Updated: Apr 7
This Guinea-Bissauan banknote represents the 3rd denomination of the Guinea-Bissau Peso (Series 1990). The now obsolete Peso circulated from 1975 to 1997, replacing the colonial Portuguese Guinean Escudo at par (1:1). The Peso circulated in 3 separate series, issued in 1975, 1983, and 1990. The final 2 series share a similar design, although differ in their color-coding.
In 1997, the Guinea-Bissau Peso was replaced by the West African CFA Franc. The exchange rate was 65 Peso to 1 Franc. While the Franc has since remained the currency of Guinea-Bissau Peso. In 2019, a CFA Franc replacement called the Eco was proposed. (This note will be reviewed reverse first)

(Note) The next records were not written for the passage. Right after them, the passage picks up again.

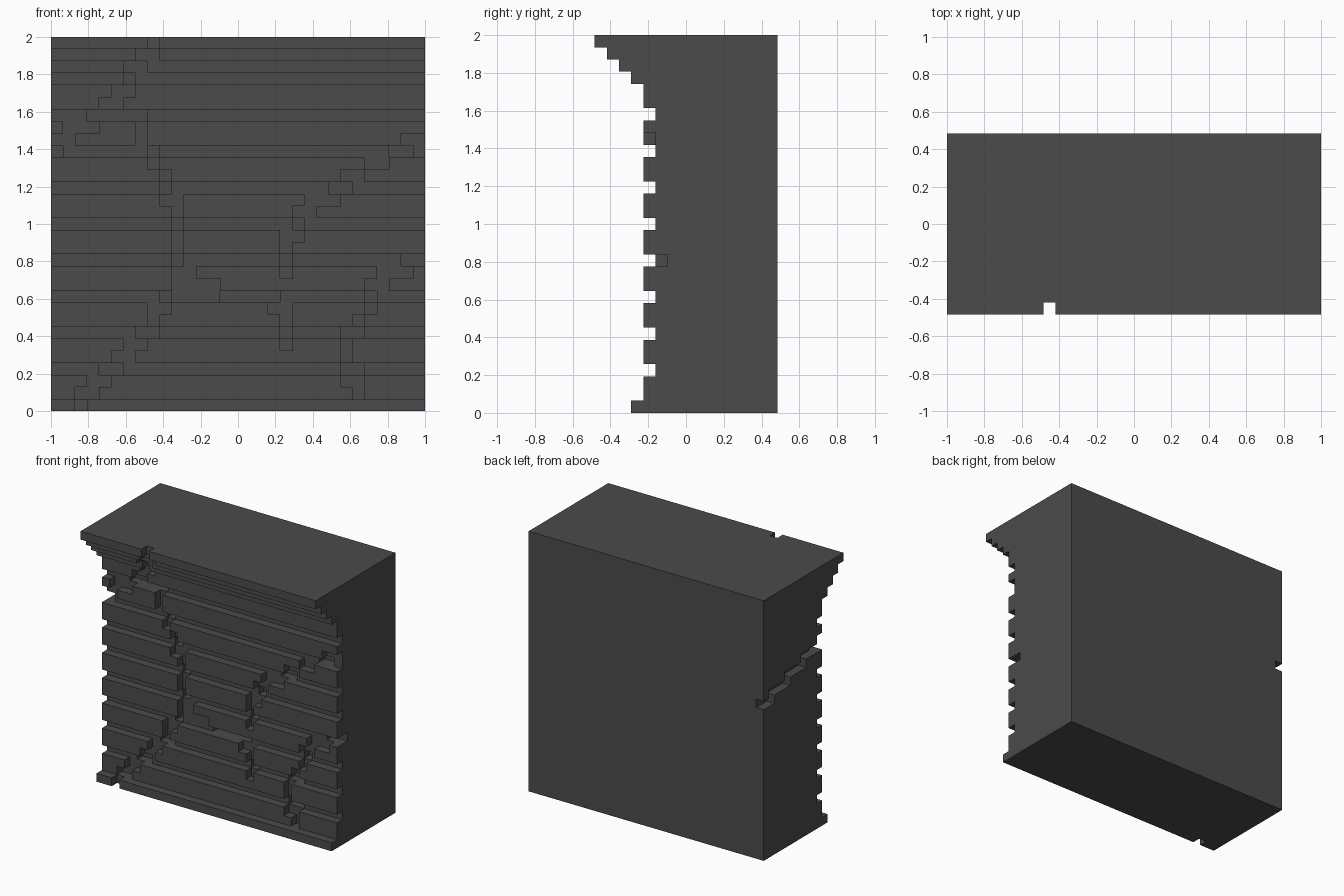
import bpy
import bmesh

cube = bpy.data.objects.get("Cube")
if cube:
    bpy.data.objects.remove(cube, do_unlink=True)

# One block is 2/31 units; the wall is 31 wide, 31 high and 15 deep
N, DEEP = 31, 15
U = 2 / N

stone = bpy.data.materials.new("dark_grey_stone")
colour = (0.07, 0.07, 0.07, 1)
stone.diffuse_color = colour
stone.use_nodes = True
stone.node_tree.nodes["Principled BSDF"].inputs["Base Color"].default_value = colour


def course_depth(row):
    """Setback of each course: plinth, bricks with mortar joints, stepped cornice."""
    if row == 0:
        return 3
    if row >= 27:
        return 30 - row
    return 5 if row % 3 == 0 else 4


solid = {(col, d, row) for row in range(N) for col in range(N)
         for d in range(course_depth(row), DEEP)}


def run(row, first, width, rows=1, shift=0):
    """Chip one block of depth from a stretch of courses, stepping sideways by shift."""
    for i in range(rows):
        for col in range(first + i * shift, first + i * shift + width):
            solid.discard((col, course_depth(row - i), row - i))
    return row - rows


def crack(row, *runs):
    """Follow a crack down the front from the given row."""
    for r in runs:
        row = run(row, *r)


# From the cornice down to the left edge
crack(30, (8, 1), (7, 2), (6, 2), (6, 1), (5, 2, 2, -1), (3, 5), (1, 3), (0, 2), (0, 1))
# Down the middle
crack(23, (7, 1, 2), (8, 1, 2), (9, 1, 2), (9, 2), (10, 1, 5), (10, 2), (10, 4),
      (14, 5), (18, 2), (19, 1, 3))
# Lower left diagonal to the plinth
crack(9, (9, 1), (8, 2), (8, 1), (7, 2, 6, -1), (2, 1))
# Upper branch from the other edge to the middle
crack(22, (29, 2), (28, 2), (26, 2, 2, -2), (23, 2), (21, 3), (20, 2), (20, 1),
      (19, 2), (19, 1, 3))
# Lower branch from the other edge
crack(12, (29, 2), (27, 3), (26, 2), (26, 1, 2), (25, 1), (24, 2), (24, 1, 2),
      (24, 2, 2), (25, 1))

# Stepped crack running back along the -x side
for i in range(4):
    for d in range(4 + 3 * i, 8 + 3 * i):
        solid.discard((0, d, 21 - i))

# Skin the outside of the blocks
bm = bmesh.new()
corners = {}


def corner(p):
    if p not in corners:
        corners[p] = bm.verts.new(((p[0] - N / 2) * U, (p[1] - DEEP / 2) * U, p[2] * U))
    return corners[p]


for cell in sorted(solid):
    for axis in range(3):
        for side in (0, 1):
            near = list(cell)
            near[axis] += 2 * side - 1
            if tuple(near) in solid:
                continue
            ring = [(0, 0), (1, 0), (1, 1), (0, 1)]
            if not side:
                ring.reverse()
            quad = []
            for s, t in ring:
                p = list(cell)
                p[axis] += side
                p[(axis + 1) % 3] += s
                p[(axis + 2) % 3] += t
                quad.append(corner(tuple(p)))
            bm.faces.new(quad)

# Merge coplanar squares into clean flat faces
bmesh.ops.dissolve_limit(bm, angle_limit=0.01, verts=bm.verts, edges=bm.edges)
mesh = bpy.data.meshes.new("cracked_brick_wall")
bm.to_mesh(mesh)
bm.free()
mesh.materials.append(stone)
wall = bpy.data.objects.new("cracked_brick_wall", mesh)
bpy.context.collection.objects.link(wall)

The reverse features an illustration depicting the notorious Atlantic Slave Trade. A line of West African slaves can seen being gathered, to be shipped across the Atlantic Ocean. To be used as farm and plantation labor in the Americas. Over the horizon a pair high-sailed ships can be seen.
The header reads, the (trans.) "Central Bank of Guinea-Bissau. On the corners are number "500"s representing the note's face value. Below the lower-left of the scene, is the text (trans.) "Five Hundred Pesos", repeating the note's 500 Peso value. Nearby is a counterfeit warning, it reads (trans.) "The law punishes the counterfeiter".
Moving toward the lower-left, is a "blue flame". This flame is the positive of the note's registration element. This positive completes a negative on the note's observe, by backlighting the note with bright light. Four additional "sawtooth" elements can be seen along the note's sides. This "sawtooth" elements are paired with unprinted sections on the observe.
Notably exposing the reverse to ultraviolet (UV) light, cause it to glow blue. Doing so will also expose a hidden security thread. The security thread aligns with the letter "B", in the word "Bissau" (header). It shines florescent yellow making it fairly recognizable.
The observe features 1st Prime Minister Francisco Mendes (1939-1978), also known as Chico Té. He abandon university to join the PAIGC revolution, becoming a commissar (political officer). After PAIGC's victory against Portugal, in 1974. Chico Té became Prime Minister, leading a four year program of national reconciliation. On 7 July 1978, he died in a suspicious car crash.
The header reads, the (trans.) "Central Bank of Guinea-Bissau". Below is the note's tapered serial number (CC375971) and "Five Hundred Pesos" face value. Below the word "Quinhentos" is the note's "1 March 1990" print date. Followed by a pair of signatures, representing the Bank Governor and Vice Governor. The footer lists the printer as "Thomas De La Rue Company, Limited".
Moving to the left is an illustration of a pair of wooden idols. At the far left is a sequence of five number "500"s. The underprint below them features micro text, it repeats "BANCO CENTRAL DA GUINE-BISSAU", in sequence.
An additional number "500" can be be seen at the upper-right corner. While below is the Guinea-Bissau Coat of Arms. The beforementioned "flame" registration element can be seen above it. Just as the far left, the underprint repeats (trans.) "Central Bank of Guinea-Bissau" in sequence.
Notably UV light will cause the note to glow blue. The center of the note (with exception of light blue a zigzag) will glow florescent yellow. The serial number has it's own UV sensitive ink and can be made out. Exposure and age may cause the number to fade, making it easier to spot.
Guinea-Bissau Peso Gallery
(Gallery contains all banknotes of the 1990 Guinea-Bissau Peso)
This note's dimensions are 132 x 65 mm or 5.20 x 2.56 in, smaller than a US Dollar.
The preferable method to preserve this note are standard size protective sleeves.
The Paraguayan Guaraní ISO code is PGY, it uses ₲ as its official symbol.
In theory, the Guaraní is subdivided into 100 Céntimos, modern coins are in Guaraní values.
The CFA is a French institution which provides monetary services for France's former African colonies, via the French treasury.
The West African CFA Franc is the currency of 8 nations: Benin, Burkina Faso, Guinea-Bissau, Ivory Coast, Mali, Niger, Senegal, and Togo.